Some boys caught rainbow trout, luminous fish left to gasp for air even as I begged the one to kill the fish. As usual, my request for mercy was dismissed… I should be used to not being heard; naturalists are not taken seriously because we do our work in the field…but each dismissal diminishes the life force in me in some indefinable way. I am growing weary from a life spent advocating for non – human species…

 

There are dancing junipers growing here. Their gray green feathery needles seem more like leaves as they sway in light breezes. These junipers must have adequate water to thrive, and those that were growing around us were blossoming – their bell –like shapes stand out from all the other trees.

 

Iren and I examined the woodbine that had wound itself around a tree. This vigorous plant has bright red stems of deep blue or purple berries and the leaves turn crimson in the fall. Here in the high desert this deep red rivals that of the swamp maples in the northeast and provides a sharp contrast to the deepening gold of the cottonwoods.

 

Each day I have been looking for the first signs of summer’s waning… and the gift I received from Nature yesterday was to glimpse bunches of gleaming golden splotches of heart shaped leaves that were visible on Cottonwoods in every direction…

 

Ah, the turning has begun though the hot summer temperatures continue.

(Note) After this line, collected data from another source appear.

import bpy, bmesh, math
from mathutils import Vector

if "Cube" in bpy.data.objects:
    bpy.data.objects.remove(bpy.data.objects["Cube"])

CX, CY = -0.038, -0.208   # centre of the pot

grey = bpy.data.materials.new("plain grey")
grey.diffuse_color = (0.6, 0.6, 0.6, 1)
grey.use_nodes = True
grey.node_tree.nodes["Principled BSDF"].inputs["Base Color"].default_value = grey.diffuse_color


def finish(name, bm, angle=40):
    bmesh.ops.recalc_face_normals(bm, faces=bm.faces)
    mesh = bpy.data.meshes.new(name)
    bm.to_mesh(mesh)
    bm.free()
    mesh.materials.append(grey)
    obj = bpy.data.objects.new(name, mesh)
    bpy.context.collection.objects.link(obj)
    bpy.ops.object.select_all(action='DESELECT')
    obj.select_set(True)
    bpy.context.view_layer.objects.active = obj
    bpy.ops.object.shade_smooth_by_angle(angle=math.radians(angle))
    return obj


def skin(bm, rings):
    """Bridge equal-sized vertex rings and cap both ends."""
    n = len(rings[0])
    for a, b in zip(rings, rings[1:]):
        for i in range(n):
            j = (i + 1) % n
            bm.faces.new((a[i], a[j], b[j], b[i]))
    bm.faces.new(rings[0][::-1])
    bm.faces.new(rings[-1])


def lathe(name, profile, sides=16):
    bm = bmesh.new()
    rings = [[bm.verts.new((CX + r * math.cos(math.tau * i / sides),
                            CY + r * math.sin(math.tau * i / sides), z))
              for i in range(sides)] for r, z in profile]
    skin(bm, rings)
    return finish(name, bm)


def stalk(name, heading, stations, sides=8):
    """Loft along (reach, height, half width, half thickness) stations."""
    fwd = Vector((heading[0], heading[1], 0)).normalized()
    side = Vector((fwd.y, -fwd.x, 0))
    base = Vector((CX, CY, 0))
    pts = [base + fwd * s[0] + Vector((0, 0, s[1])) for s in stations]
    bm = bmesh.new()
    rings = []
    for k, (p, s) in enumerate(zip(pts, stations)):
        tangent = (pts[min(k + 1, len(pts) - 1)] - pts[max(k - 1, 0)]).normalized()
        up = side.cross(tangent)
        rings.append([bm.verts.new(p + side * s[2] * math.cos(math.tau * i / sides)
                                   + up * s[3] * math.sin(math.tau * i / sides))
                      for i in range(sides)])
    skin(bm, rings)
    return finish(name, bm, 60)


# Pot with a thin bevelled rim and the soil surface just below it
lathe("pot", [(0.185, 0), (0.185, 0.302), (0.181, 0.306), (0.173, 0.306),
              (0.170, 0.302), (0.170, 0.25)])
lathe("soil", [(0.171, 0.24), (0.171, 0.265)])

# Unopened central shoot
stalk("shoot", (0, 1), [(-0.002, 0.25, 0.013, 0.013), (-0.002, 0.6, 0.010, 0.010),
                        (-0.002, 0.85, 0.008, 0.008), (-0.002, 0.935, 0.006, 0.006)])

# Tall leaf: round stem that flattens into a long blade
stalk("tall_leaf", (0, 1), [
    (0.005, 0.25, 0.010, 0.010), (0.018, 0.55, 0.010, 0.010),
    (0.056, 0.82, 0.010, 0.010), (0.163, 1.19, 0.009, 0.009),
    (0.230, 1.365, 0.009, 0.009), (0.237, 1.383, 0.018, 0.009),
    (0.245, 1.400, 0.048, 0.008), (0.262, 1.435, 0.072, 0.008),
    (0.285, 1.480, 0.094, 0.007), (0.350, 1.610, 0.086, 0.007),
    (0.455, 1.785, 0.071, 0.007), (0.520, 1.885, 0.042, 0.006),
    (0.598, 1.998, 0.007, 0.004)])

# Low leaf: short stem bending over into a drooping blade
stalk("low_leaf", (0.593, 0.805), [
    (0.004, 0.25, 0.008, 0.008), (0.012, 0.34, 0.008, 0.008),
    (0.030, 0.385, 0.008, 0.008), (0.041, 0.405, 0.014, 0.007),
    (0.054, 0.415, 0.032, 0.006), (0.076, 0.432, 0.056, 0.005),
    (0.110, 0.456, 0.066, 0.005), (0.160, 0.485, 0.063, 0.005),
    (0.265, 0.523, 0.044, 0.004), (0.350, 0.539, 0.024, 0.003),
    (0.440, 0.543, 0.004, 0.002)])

An early morning greeting from my two house lizards reminded me that the day would be too hot, and it was…but nothing could diminish the simple pleasure of this simple repast by the waters…

 

Later, when the sky began to darken I sat outside listening to a symphony of cicadas reflecting upon the day and feeling gratitude that I was able to be present for the gifts that had come my way. My thoughts drifted to the Black bears I love so much and an old man who has spent his entire life advocating for these wild creatures without ever giving up, although professionally his visionary perspective has created almost impossible difficulties for him…

 

I recalled a conversation we had last summer about enduring during times of great distress. The words he spoke have stayed with me.

 

“What else can we do but go on?”